In 2014 and 2015 there has been a shift from mining rigs being used by individuals to it being too expensive for individuals alone to carry out – so the market for cloud mining has grown and grown. This has caught the eye of the scam artists who have set up a number of cloud mining sites offering mining contracts for Bitcoin, Ethereum and other alt coins.
With any industry the scammers have to stay one step ahead of those policing it. With Bitcoin it is incredibly difficult to get any distinct proof as the industry is geographically spread – but there are red flags we look for that usually mean somethings up.
Here are some of the tricks they use:
1. The domain name is never registered to a real user but is instead hidden.
2. They register a Company – a number have done so in London to give the illusion of prestige – but the Directors are often registered as foreign residents where identity requirements are easily faked.
3. They are evasive when asked to show proof of their equipment.

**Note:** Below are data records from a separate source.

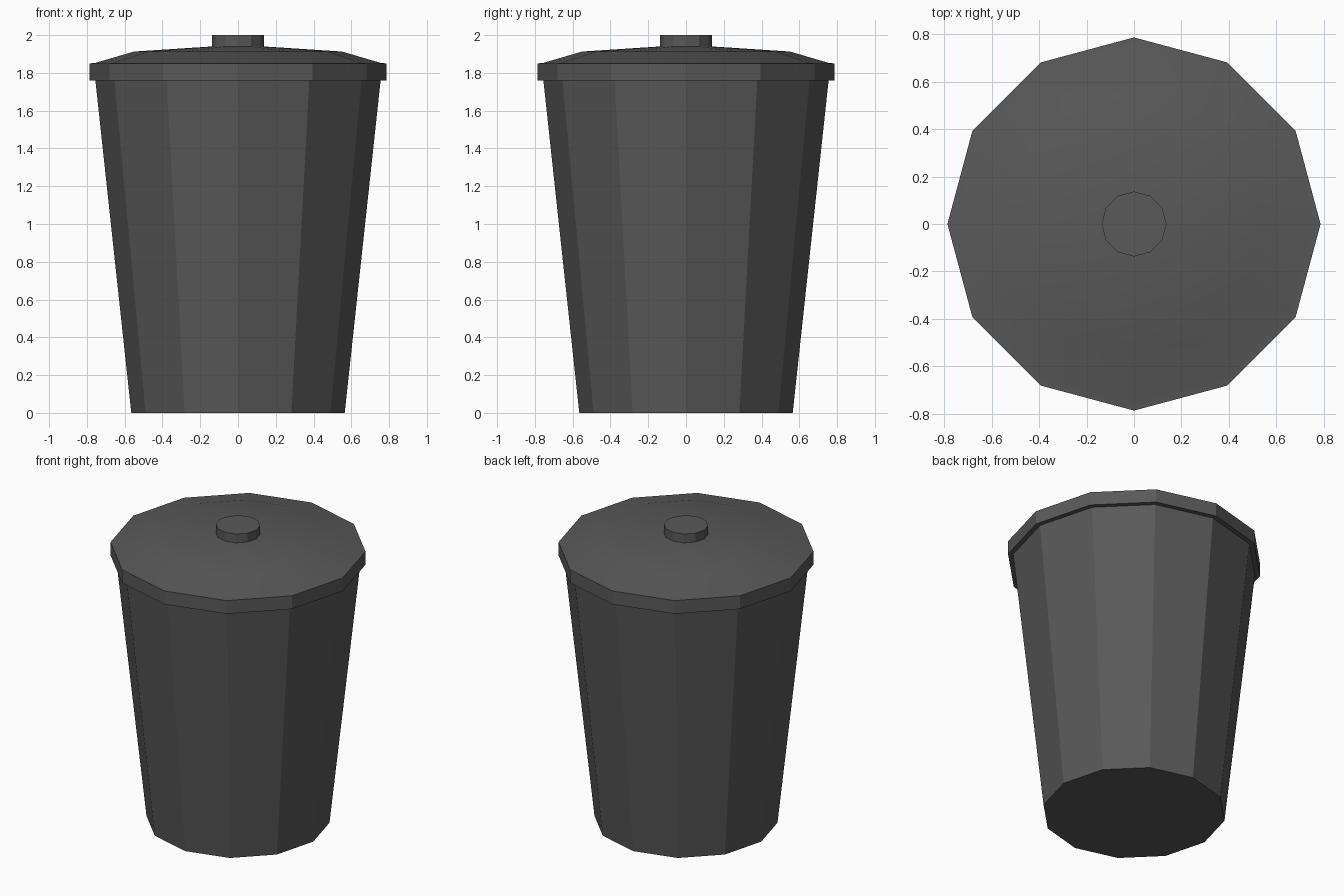
import bpy, bmesh
from math import cos, sin, pi, radians

if "Cube" in bpy.data.objects:
    bpy.data.objects.remove(bpy.data.objects["Cube"])

SIDES = 12
grey = bpy.data.materials.new("dark_grey")
grey.diffuse_color = (0.1, 0.1, 0.1, 1)
grey.use_nodes = True
grey.node_tree.nodes["Principled BSDF"].inputs["Base Color"].default_value = grey.diffuse_color


def lathe(name, profile, smooth_angle=None):
    """Closed 12-sided solid from (radius, z) rings, bottom to top."""
    bm = bmesh.new()
    rings = [[bm.verts.new((r * cos(2 * pi * i / SIDES), r * sin(2 * pi * i / SIDES), z))
              for i in range(SIDES)] for r, z in profile]
    for a, b in zip(rings, rings[1:]):
        for i in range(SIDES):
            j = (i + 1) % SIDES
            bm.faces.new((a[i], a[j], b[j], b[i]))
    bm.faces.new(rings[0][::-1])
    bm.faces.new(rings[-1])
    mesh = bpy.data.meshes.new(name)
    bm.to_mesh(mesh)
    bm.free()
    mesh.materials.append(grey)
    obj = bpy.data.objects.new(name, mesh)
    bpy.context.collection.objects.link(obj)
    if smooth_angle:
        bpy.ops.object.select_all(action='DESELECT')
        obj.select_set(True)
        bpy.context.view_layer.objects.active = obj
        bpy.ops.object.shade_smooth_by_angle(angle=radians(smooth_angle))
    return obj


# Tapered bin body
lathe("bin_body", [(0.565, 0), (0.755, 1.76)])

# Lid: overhanging rim, narrow flat lip and shallow dome
lathe("lid", [(0.755, 1.76), (0.787, 1.76), (0.787, 1.85), (0.755, 1.853),
              (0.55, 1.913), (0.137, 1.94)], 25)

# Round knob on the lid
lathe("lid_knob", [(0.137, 1.94), (0.137, 2.0)])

4. They set aside funds and use initial funds from clients to make payouts to again give an illusion of respectability and honesty that then will generate more clients. They show a Bitcoin address that they make payouts from that is verifiable. One day the address stops paying.
5. They use promotion over substance with, for example, videos using fake representatives and offices -again with no proof of equipment.
6. They advertise with comparison sites who don’t fully check out the Company’s credentials as they are given a share of the profits from the scam . The Comparison sites say the site can be verified as it is making payouts from a particular Bitcoin address. See point 4.